Phillip Harvey Spector (born Harvey Phillip Spector on December 26, 1939) is an influential American record producer and songwriter, later known for his conviction in the murder of actress Lana Clarkson.
The originator of the "Wall of Sound" production technique, Spector was a pioneer of the 1960s girl-group sound and produced over 25 Top 40 hits in 1960–1965. After this initial success, Spector later worked with artists including Ike and Tina Turner, John Lennon, George Harrison, and the Ramones with similar acclaim.

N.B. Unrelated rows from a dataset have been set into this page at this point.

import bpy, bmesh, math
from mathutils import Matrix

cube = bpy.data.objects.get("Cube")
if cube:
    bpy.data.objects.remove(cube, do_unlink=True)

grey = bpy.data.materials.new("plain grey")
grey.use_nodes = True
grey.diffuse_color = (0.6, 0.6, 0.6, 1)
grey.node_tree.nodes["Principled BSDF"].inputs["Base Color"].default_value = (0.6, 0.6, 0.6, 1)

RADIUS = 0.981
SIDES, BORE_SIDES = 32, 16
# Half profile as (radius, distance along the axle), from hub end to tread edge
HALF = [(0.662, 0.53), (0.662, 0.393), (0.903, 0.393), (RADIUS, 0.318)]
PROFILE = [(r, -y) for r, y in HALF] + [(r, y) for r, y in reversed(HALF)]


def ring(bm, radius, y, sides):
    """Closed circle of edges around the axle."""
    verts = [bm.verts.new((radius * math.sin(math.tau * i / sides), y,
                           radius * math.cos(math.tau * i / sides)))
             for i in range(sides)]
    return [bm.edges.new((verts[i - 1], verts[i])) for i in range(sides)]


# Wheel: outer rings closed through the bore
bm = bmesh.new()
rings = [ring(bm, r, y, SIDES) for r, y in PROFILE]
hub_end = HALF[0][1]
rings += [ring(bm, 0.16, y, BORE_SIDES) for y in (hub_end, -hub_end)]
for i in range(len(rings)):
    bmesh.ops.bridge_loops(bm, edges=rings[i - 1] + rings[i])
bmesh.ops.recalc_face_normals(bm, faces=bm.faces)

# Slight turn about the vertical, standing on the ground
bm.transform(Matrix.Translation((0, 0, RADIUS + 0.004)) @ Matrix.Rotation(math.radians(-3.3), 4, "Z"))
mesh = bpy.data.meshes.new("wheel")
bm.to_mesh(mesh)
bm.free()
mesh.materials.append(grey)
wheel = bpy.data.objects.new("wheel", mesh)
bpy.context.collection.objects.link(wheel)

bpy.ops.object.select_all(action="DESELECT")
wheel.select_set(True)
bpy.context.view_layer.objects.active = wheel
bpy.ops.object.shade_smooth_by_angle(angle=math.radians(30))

He produced The Beatles' Academy Award–winning album Let It Be, and the Grammy Award–winning Concert for Bangladesh by former Beatle George Harrison. In 1989, Spector was inducted into the Rock and Roll Hall of Fame as a non-performer. The 1965 song "You've Lost That Lovin' Feelin'", produced and co-written by Spector for The Righteous Brothers, is listed by BMI as the song with the most U.S. airplay in the 20th century.